Perhaps it is true that the Apollo missions and samples do not draw the full picture of the Moon. After all, due to constraints coming from celestial mechanics and the spaceflight operations of the day they could land only near the lunar equator. The Moon, however, is a whole terrestrial body with polar regions, high lands, volcanic domains, and impact basins. While its geology appears to have died down roughly a billion years ago, but on the almost 40 million square kilometres of its surface there is a geologic diversity that has to be understood as a whole.
Because of that in the US there is new scientific interest in the Moon: NASA proposes to establish a gateway station at the far-side Lagrange point of the Earth Moon system. This station will be supplied by the heavy lift launch vehicle SLS (“Space Launch System”) and human crews will reach it using the Orion capsule also currently under development. Europe has a role in this as well, as ESA plans to supply the service module for the Orion vehicle. Launching from the gateway station there is global access to the lunar surface, thus there is no restriction to the equatorial or polar regions. The Lagrange point also offers an anytime-return abort scenarios for astronauts on the lunar surface, so that in case of an emergency crew do not need to wait for the Moon to rotate them into the orbital plane of an orbiting command module. A proposal by ESA called “Lunar Lander” to also develop knowledge for the logistics towards the lunar surface has unfortunately been rejected in the ESA ministerial in Naples in November 2012. This means at least a serious delay.

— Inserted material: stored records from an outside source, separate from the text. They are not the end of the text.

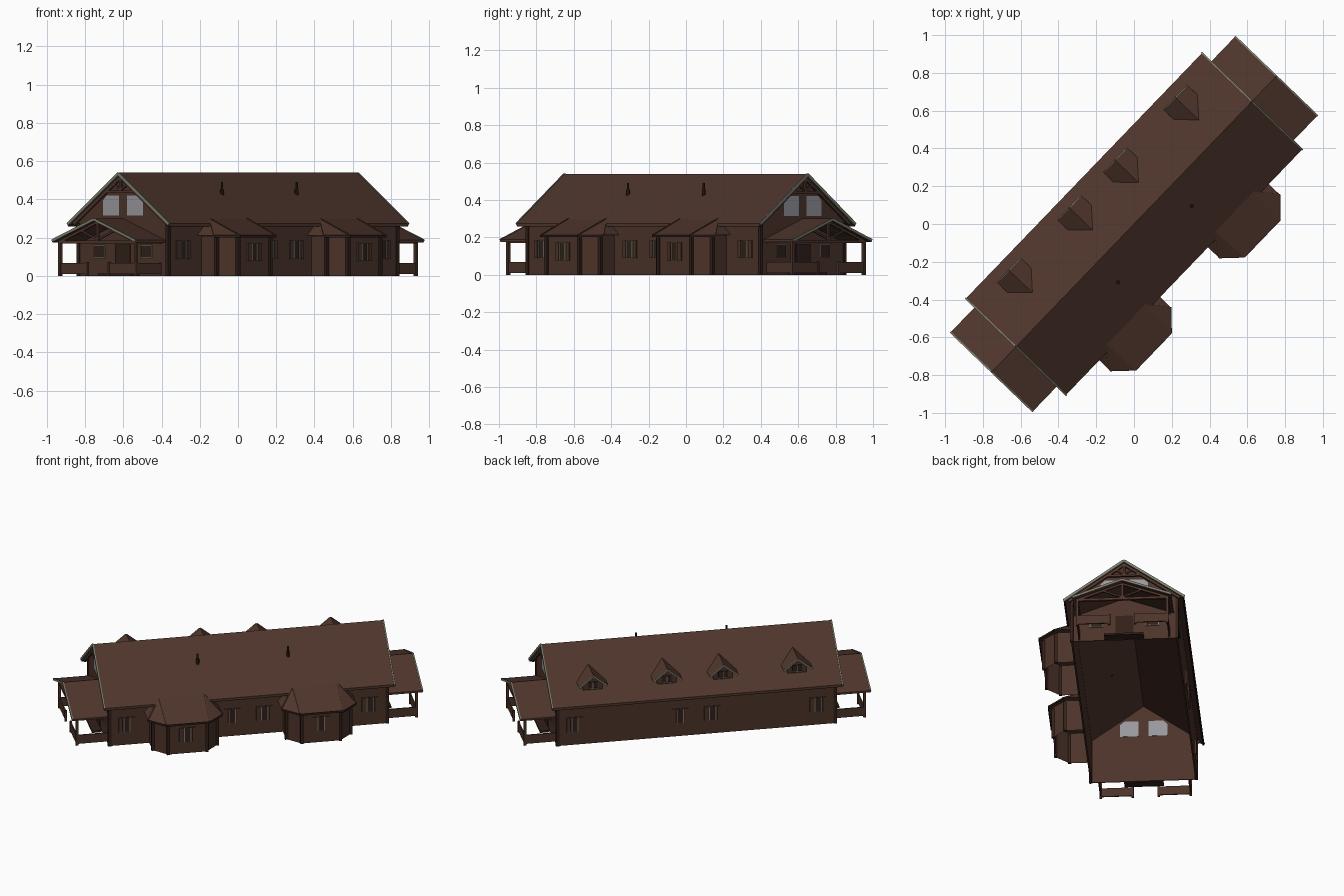
import bpy, bmesh, math
from mathutils import Vector, Matrix

if "Cube" in bpy.data.objects:
    bpy.data.objects.remove(bpy.data.objects["Cube"])

ANG = math.radians(46.1)          # whole house is turned on the plan
ROT = Matrix.Rotation(ANG, 4, 'Z')

def material(name, col):
    m = bpy.data.materials.new(name)
    m.diffuse_color = (*col, 1)
    m.use_nodes = True
    m.node_tree.nodes["Principled BSDF"].inputs["Base Color"].default_value = m.diffuse_color
    return m

WALL = material("brown_timber", (0.073, 0.033, 0.022))
ROOF = material("brown_roof", (0.078, 0.036, 0.025))
DARK = material("dark_timber", (0.030, 0.014, 0.010))
TRIM = material("grey_green_trim", (0.20, 0.21, 0.16))
GLASS = material("grey_glass", (0.31, 0.31, 0.34))

def mesh(name, verts, faces, mat, solid=0):
    me = bpy.data.meshes.new(name)
    me.from_pydata([ROT @ Vector(v) for v in verts], [], faces)
    bm = bmesh.new()
    bm.from_mesh(me)
    bmesh.ops.recalc_face_normals(bm, faces=bm.faces)
    bm.to_mesh(me)
    bm.free()
    me.materials.append(mat)
    ob = bpy.data.objects.new(name, me)
    bpy.context.collection.objects.link(ob)
    if solid:
        mod = ob.modifiers.new("thickness", 'SOLIDIFY')
        mod.thickness, mod.offset = solid, 0
    return ob

BOX_F = [(0, 1, 3, 2), (4, 6, 7, 5), (0, 4, 5, 1), (2, 3, 7, 6), (0, 2, 6, 4), (1, 5, 7, 3)]

def box(name, c, size, mat, rot=None):
    rot = rot or Matrix.Identity(3)
    vs = [Vector(c) + rot @ Vector((x * size[0] / 2, y * size[1] / 2, z * size[2] / 2))
          for x in (-1, 1) for y in (-1, 1) for z in (-1, 1)]
    return mesh(name, vs, BOX_F, mat)

def beam(name, p, q, w, h, mat):
    p, q = Vector(p), Vector(q)
    d = q - p
    return box(name, (p + q) / 2, (d.length, w, h), mat, d.to_track_quat('X', 'Z').to_matrix())

def prism(name, prof, u0, u1, mat):
    """Extrude a (v, z) profile along the long axis."""
    n = len(prof)
    vs = [(u, v, z) for u in (u0, u1) for v, z in prof]
    fs = [tuple(range(n)), tuple(range(2 * n - 1, n - 1, -1))]
    fs += [(i, (i + 1) % n, n + (i + 1) % n, n + i) for i in range(n)]
    return mesh(name, vs, fs, mat)

def gable_roof(name, u0, u1, hw, eave, ridge, t):
    prism(name, [(-hw, eave), (0, ridge), (hw, eave), (hw, eave - t), (0, ridge - t), (-hw, eave - t)],
          u0, u1, ROOF)

def window(name, c, ang, w=0.10, h=0.095):
    """Shuttered window plate; ang is the outward direction in plan."""
    r = Matrix.Rotation(ang - math.pi / 2, 3, 'Z')
    at = lambda x, y, z: Vector(c) + r @ Vector((x, y, z))
    box(name + "_pane", at(0, 0.002, 0), (w * 0.5, 0.004, h), DARK, r)
    for s in (-1, 1):
        box(name + "_shutter", at(s * w * 0.4, 0.004, 0), (w * 0.22, 0.008, h), WALL, r)
        box(name + "_frame", at(s * w * 0.2, 0.004, 0), (0.006, 0.008, h), TRIM, r)

L, W = 0.866, 0.326               # half length and half width of the walls
roof_z = lambda v: 0.54 - 0.72 * abs(v)

# main roof and long walls
gable_roof("main_roof", -0.90, 0.90, 0.368, 0.275, 0.54, 0.014)
for s in (-1, 1):
    box("long_wall", (0, s * (W - 0.005), 0.143), (2 * L, 0.01, 0.286), WALL)
    box("eave_board", (0, s * 0.362, 0.266), (1.80, 0.008, 0.016), DARK)
    for u in (-0.755, -0.10, 0.10, 0.755):
        window("long_wall_window", (u, s * W, 0.137), s * math.pi / 2)

# both gable ends with their porches
for s in (-1, 1):
    prism("gable_wall", [(-W, 0), (W, 0), (W, 0.286), (0, 0.524), (-W, 0.286)],
          s * (L - 0.006), s * L, WALL)
    prism("door", [(-0.055, 0.01), (0.055, 0.01), (0.055, 0.165), (-0.055, 0.165)],
          s * L, s * (L + 0.006), DARK)
    box("door_step", (s * 0.90, 0, 0.006), (0.06, 0.24, 0.012), DARK)
    gable_roof("porch_roof", s * 0.86, s * 1.086, 0.302, 0.188, 0.30, 0.012)
    box("porch_tie_beam", (s * 1.055, 0, 0.178), (0.016, 0.56, 0.016), WALL)
    box("porch_king_post", (s * 1.055, 0, 0.235), (0.014, 0.014, 0.11), WALL)
    box("gable_collar_beam", (s * 0.885, 0, 0.44), (0.012, 0.24, 0.014), WALL)
    box("gable_king_post", (s * 0.885, 0, 0.48), (0.012, 0.014, 0.09), WALL)
    for t in (-1, 1):
        # upper glazing with sloped outer corner
        prism("gable_glass", [(t * 0.03, 0.315), (t * 0.145, 0.315), (t * 0.145, 0.395),
                              (t * 0.12, 0.42), (t * 0.03, 0.42)], s * (L - 0.008), s * (L + 0.001), GLASS)
        box("house_corner_post", (s * (L - 0.004), t * (W - 0.004), 0.138), (0.02, 0.02, 0.276), DARK)
        # light verge boards
        beam("main_verge", (s * 0.902, t * 0.368, 0.270), (s * 0.902, 0, 0.535), 0.008, 0.016, TRIM)
        beam("porch_verge", (s * 1.087, t * 0.302, 0.184), (s * 1.087, 0, 0.296), 0.008, 0.014, TRIM)
        # truss struts
        beam("gable_strut", (s * 0.885, 0, 0.45), (s * 0.885, t * 0.06, 0.485), 0.01, 0.01, WALL)
        beam("gable_rafter", (s * 0.885, t * 0.34, 0.272), (s * 0.885, 0, 0.517), 0.012, 0.018, WALL)
        beam("porch_strut", (s * 1.055, 0, 0.19), (s * 1.055, t * 0.12, 0.238), 0.01, 0.01, WALL)
        beam("porch_rafter", (s * 1.055, t * 0.28, 0.178), (s * 1.055, 0, 0.284), 0.012, 0.016, WALL)
        # porch posts, beams and solid railings
        box("porch_post", (s * 1.055, t * 0.275, 0.09), (0.016, 0.016, 0.18), WALL)
        box("porch_gate_post", (s * 1.055, t * 0.08, 0.036), (0.014, 0.014, 0.072), WALL)
        box("porch_side_beam", (s * 0.96, t * 0.275, 0.178), (0.19, 0.014, 0.016), WALL)
        box("porch_side_rail", (s * 0.96, t * 0.275, 0.039), (0.19, 0.008, 0.058), WALL)
        box("porch_end_rail", (s * 1.055, t * 0.178, 0.039), (0.008, 0.195, 0.058), WALL)
        # porch wall windows with light frames
        box("porch_window", (s * (L + 0.002), t * 0.17, 0.128), (0.004, 0.075, 0.065), DARK)
        for k in (-1, 1):
            box("porch_window_jamb", (s * (L + 0.003), t * 0.17 + k * 0.039, 0.128), (0.006, 0.004, 0.07), TRIM)
            box("porch_window_rail", (s * (L + 0.003), t * 0.17, 0.128 + k * 0.034), (0.006, 0.08, 0.004), TRIM)

# two bays on the -v side
def bay_outline(c, a, b, side, front, back):
    return [(c - a, back), (c - a, side), (c - b, front), (c + b, front), (c + a, side), (c + a, back)]

for c in (-0.415, 0.415):
    wall = bay_outline(c, 0.20, 0.12, -0.435, -0.515, -W)
    mesh("bay_walls", [(x, y, z) for z in (0, 0.21) for x, y in wall],
         [(i, i + 1, i + 7, i + 6) for i in range(5)], WALL)
    for x, y in wall[1:5]:
        box("bay_corner_post", (x, y, 0.10), (0.018, 0.018, 0.20), DARK)
    eave = bay_outline(c, 0.232, 0.135, -0.448, -0.543, -0.32)
    tops = [(c - 0.14, -0.33, 0.30), (c + 0.14, -0.33, 0.30)]
    mesh("bay_roof", [(x, y, 0.212) for x, y in eave] + tops,
         [(0, 1, 6), (1, 2, 6), (2, 3, 7, 6), (3, 4, 7), (4, 5, 7), (0, 6, 7, 5), (5, 4, 3, 2, 1, 0)], ROOF)
    for i in range(1, 5):
        beam("bay_hip", (*eave[i], 0.212), tops[i > 2], 0.007, 0.007, ROOF)
        if i < 4:
            beam("bay_fascia", (*eave[i], 0.207), (*eave[i + 1], 0.207), 0.006, 0.012, DARK)
    window("bay_window", (c, -0.515, 0.125), -math.pi / 2)

# four dormers on the +v side
for c in (-0.635, -0.175, 0.175, 0.635):
    a = 0.06
    mesh("dormer_walls", [(c - a, 0.28, 0.335), (c + a, 0.28, 0.335), (c + a, 0.28, 0.39), (c, 0.28, 0.437),
                          (c - a, 0.28, 0.39), (c - a, 0.205, 0.39), (c + a, 0.205, 0.39)],
         [(0, 1, 2, 3, 4), (0, 4, 5), (1, 6, 2)], WALL)
    mesh("dormer_roof", [(c, 0.306, 0.44), (c, 0.135, 0.44), (c - 0.088, 0.306, 0.37), (c - 0.088, 0.232, 0.37),
                         (c + 0.088, 0.306, 0.37), (c + 0.088, 0.232, 0.37)],
         [(0, 1, 3, 2), (0, 4, 5, 1)], ROOF, 0.009)
    box("dormer_window", (c, 0.282, 0.37), (0.06, 0.006, 0.042), DARK)
    box("dormer_mullion", (c, 0.285, 0.37), (0.005, 0.006, 0.042), TRIM)
    box("dormer_sill", (c, 0.285, 0.347), (0.075, 0.008, 0.005), TRIM)
    for t in (-1, 1):
        beam("dormer_verge", (c + t * 0.088, 0.307, 0.368), (c, 0.307, 0.44), 0.006, 0.011, TRIM)

# two roof vent pipes
for c in (-0.281, 0.281):
    for name, r, z0, z1 in (("vent_pipe", 0.006, 0.41, 0.49), ("vent_collar", 0.010, 0.42, 0.455)):
        ring = [(r * math.cos(k * math.pi / 4), r * math.sin(k * math.pi / 4)) for k in range(8)]
        mesh(name, [(c + x, -0.155 + y, z) for z in (z0, z1) for x, y in ring],
             [tuple(range(7, -1, -1)), tuple(range(8, 16))] +
             [(i, (i + 1) % 8, 8 + (i + 1) % 8, 8 + i) for i in range(8)], DARK)
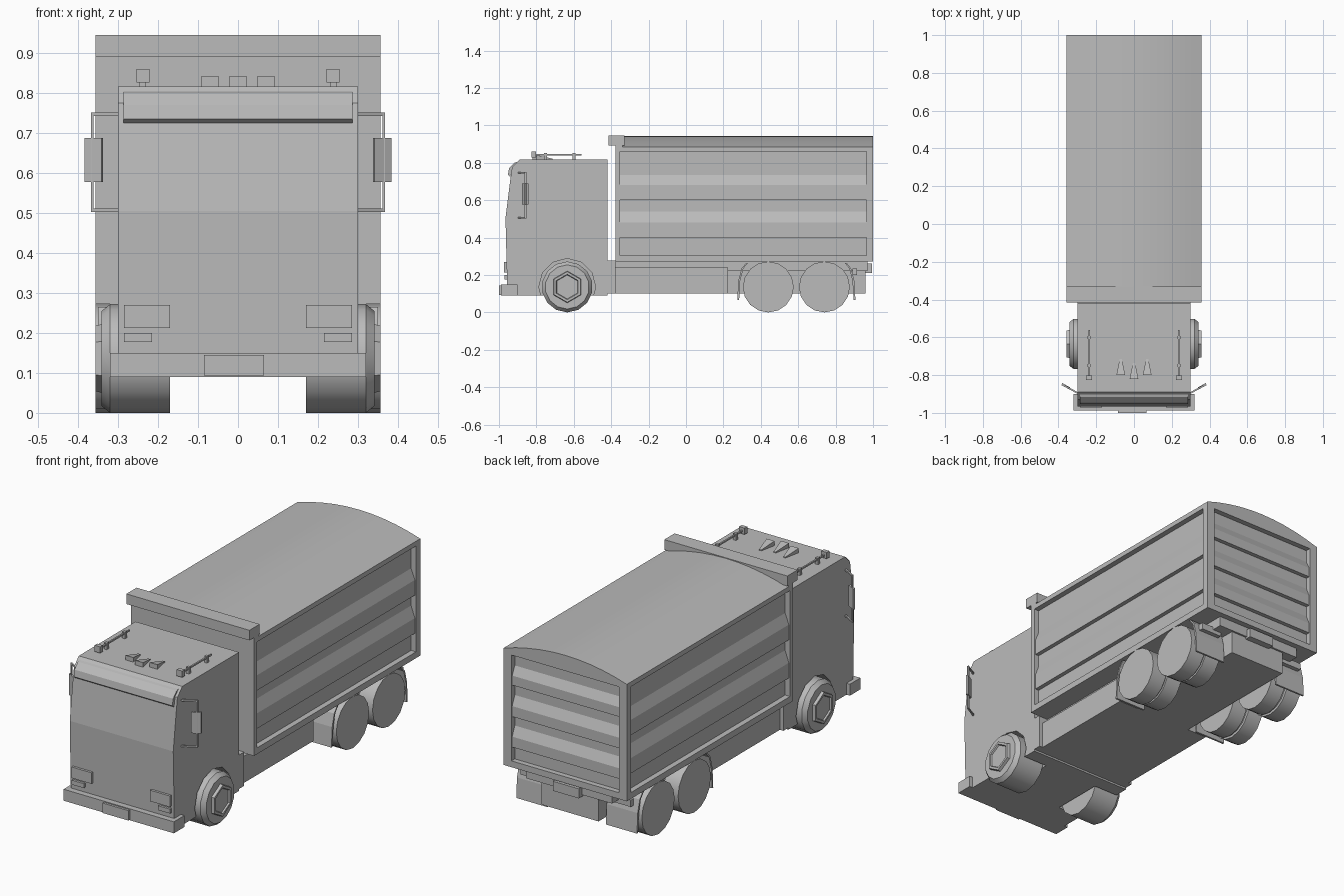
import bpy, bmesh, math
from mathutils import Vector

old = bpy.data.objects.get("Cube")
if old:
    bpy.data.objects.remove(old, do_unlink=True)

grey = bpy.data.materials.new("plain grey")
grey.use_nodes = True
grey.diffuse_color = (0.5, 0.5, 0.5, 1)
grey.node_tree.nodes["Principled BSDF"].inputs["Base Color"].default_value = (0.5, 0.5, 0.5, 1)


def finish(name, bm, smooth=False):
    bmesh.ops.recalc_face_normals(bm, faces=bm.faces)
    mesh = bpy.data.meshes.new(name)
    bm.to_mesh(mesh)
    bm.free()
    mesh.materials.append(grey)
    ob = bpy.data.objects.new(name, mesh)
    bpy.context.collection.objects.link(ob)
    if smooth:
        bpy.ops.object.select_all(action='DESELECT')
        ob.select_set(True)
        bpy.context.view_layer.objects.active = ob
        bpy.ops.object.shade_smooth_by_angle(angle=math.radians(32))
    return ob


def loft(name, rings, smooth=False):
    """Closed skin through equal rings of points, capped at both ends."""
    bm = bmesh.new()
    loops = [[bm.verts.new(p) for p in ring] for ring in rings]
    n = len(loops[0])
    for a, b in zip(loops, loops[1:]):
        for i in range(n):
            j = (i + 1) % n
            bm.faces.new((a[i], a[j], b[j], b[i]))
    bm.faces.new(loops[0])
    bm.faces.new(loops[-1])
    return finish(name, bm, smooth)


def prism(name, pts, axis, lo, hi, smooth=False):
    """Extrude a 2D outline along an axis."""
    def place(p, d):
        c = list(p)
        c.insert("xyz".index(axis), d)
        return Vector(c)
    return loft(name, [[place(p, d) for p in pts] for d in (lo, hi)], smooth)


def box(name, x, y, z):
    return prism(name, [(x[0], y[0]), (x[1], y[0]), (x[1], y[1]), (x[0], y[1])], 'z', *z)


def side_box(name, s, x, y, z):
    return box(name, (s * x[0], s * x[1]), y, z)


def lathe(name, s, profile, y, n, z=0.136, smooth=True):
    """Turn (x, radius) pairs about a sideways axle."""
    turn = [2 * math.pi * i / n for i in range(n)]
    return loft(name, [[(s * x, y + r * math.sin(t), z + r * math.cos(t)) for t in turn]
                       for x, r in profile], smooth)


# Cab with wheel arches cut out
cab = prism("cab", [(-.955, .09), (-.965, .505), (-.938, .72), (-.93, .775), (-.89, .817),
                    (-.42, .817), (-.42, .09)], 'x', -.3, .3)
for s in (-1, 1):
    cutter = lathe("arch_cutter", s, [(.16, .152), (.4, .152)], -.635, 12, smooth=False)
    cutter.hide_render = True
    cutter.hide_viewport = True
    cutter.display_type = 'WIRE'
    cut = cab.modifiers.new("arch", 'BOOLEAN')
    cut.operation = 'DIFFERENCE'
    cut.solver = 'EXACT'
    cut.object = cutter
prism("sun_visor", [(-.94, .725), (-.952, .735), (-.946, .77), (-.917, .8), (-.895, .806),
                    (-.9, .79), (-.925, .77)], 'x', -.286, .286)
box("front_bumper", (-.32, .32), (-.988, -.9), (.09, .15))
box("front_plate", (-.085, .065), (-1.0, -.98), (.093, .145))

# Horns on the cab roof
for x, y in ((-.07, -.8), (0, -.82), (.07, -.8)):
    loft("roof_horn", [[(x - w, y + d, .817), (x + w, y + d, .817),
                        (x + w, y + d, top), (x - w, y + d, top)]
                       for w, d, top in ((.023, 0, .841), (.006, .085, .822))])

for s in (-1, 1):
    # Lamps
    side_box("headlight", s, (.17, .285), (-.972, -.93), (.212, .27))
    side_box("fog_light", s, (.215, .285), (-.97, -.93), (.177, .2))
    # Roof rods
    side_box("roof_lamp", s, (.222, .254), (-.825, -.803), (.827, .86))
    side_box("roof_rod", s, (.234, .242), (-.81, -.56), (.838, .846))
    for y in (-.75, -.6):
        side_box("rod_post", s, (.23, .246), (y - .008, y + .008), (.815, .851))
    # Mirrors
    arm = [(s * .298, -.9), (s * .368, -.861), (s * .366, -.853), (s * .298, -.89)]
    for z in (.503, .743):
        prism("mirror_arm", arm, 'z', z, z + .008)
    side_box("mirror_post", s, (.361, .368), (-.863, -.854), (.503, .751))
    prism("mirror", [(s * .342, -.876), (s * .384, -.853), (s * .38, -.842), (s * .338, -.865)],
          'z', .578, .688)
    # Front wheels
    lathe("front_wheel", s, [(.17, .136), (.32, .136), (.342, .118)], -.635, 14)
    lathe("front_hub", s, [(.33, .088), (.357, .082), (.357, .068), (.349, .064)],
          -.635, 6, smooth=False)
    side_box("front_axle_arm", s, (.197, .222), (-.66, -.61), (.06, .1))
    # Twin rear wheels
    for y in (.44, .74):
        lathe("rear_wheel", s, [(.17, .132), (.258, .132), (.26, .124), (.268, .124),
                                (.27, .136), (.357, .136)], y, 16)
    # Mudguards, front and rear
    for mid, d in ((.44, -1), (.74, 1)):
        outer = [(.118, .265), (.143, .235), (.16, .17), (.166, .065)]
        inner = [(r - .01, z) for r, z in reversed(outer)]
        prism("mudguard", [(mid + d * r, z) for r, z in outer + inner],
              'x', s * .17, s * .35)
    side_box("tail_light", s, (.2, .32), (.89, .915), (.2, .235))

# Chassis
box("chassis_front", (-.28, .28), (-.43, .225), (.1, .24))
box("chassis_rear", (-.165, .165), (.2, .96), (.1, .22))
box("subframe", (-.25, .25), (-.42, .97), (.22, .272))
box("cab_step", (-.3, .3), (-.425, -.378), (.1, .278))
box("rear_plate", (-.075, .075), (.96, .995), (.21, .26))

# Container core, front wall and cap
box("container_core", (-.322, .322), (-.37, .965), (.272, .88))
box("container_front", (-.357, .357), (-.378, -.352), (.272, .89))
box("front_cap", (-.357, .357), (-.415, -.33), (.892, .945))
box("cap_backing", (-.357, .357), (-.378, -.34), (.88, .9))

# Arched roof
steps = 10
arch = [(-.357 + .714 * i / steps, .885 + .057 * (1 - (2 * i / steps - 1) ** 2))
        for i in range(steps + 1)]
prism("arched_roof", [(-.357, .86)] + arch + [(.357, .86)], 'y', -.375, 1.0, smooth=True)

# Container frame
box("rear_sill", (-.357, .357), (.96, 1.0), (.272, .305))
for s in (-1, 1):
    side_box("rear_post", s, (.312, .357), (.965, 1.0), (.272, .87))
    side_box("side_sill", s, (.31, .357), (-.36, .99), (.272, .305))


def ribbed(ribs, low, high, deep, out):
    """Sheet outline with sloped-top ribs: (depth, z) from bottom to top."""
    pts = [(deep - .02, low), (deep, low)]
    for bottom, flat, top in ribs:
        pts += [(deep, bottom), (out, bottom), (out, flat), (deep, top)]
    return pts + [(deep, high), (deep - .02, high)]


# Ribbed side and rear panels
side = ribbed([(.4, .48, .54), (.6, .68, .735)], .29, .87, .328, .35)
for s in (-1, 1):
    prism("side_panel", [(s * d, z) for d, z in side], 'y', -.36, .97)
rear = ribbed([(.375, .43, .48), (.535, .59, .64), (.7, .75, .795)], .29, .87, .972, .994)
prism("rear_door", rear, 'x', -.32, .32)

Whatever the path will be lunar exploration will take in the coming years – the Moon remains a piece of little explored real estate in our back yard – a celestial body on the fractured surface of which the history of the solar system is engraved. The Moon is for the history of the Earth what Troy was for the history of the ancient world: we only miss a new Heinrich Schliemann.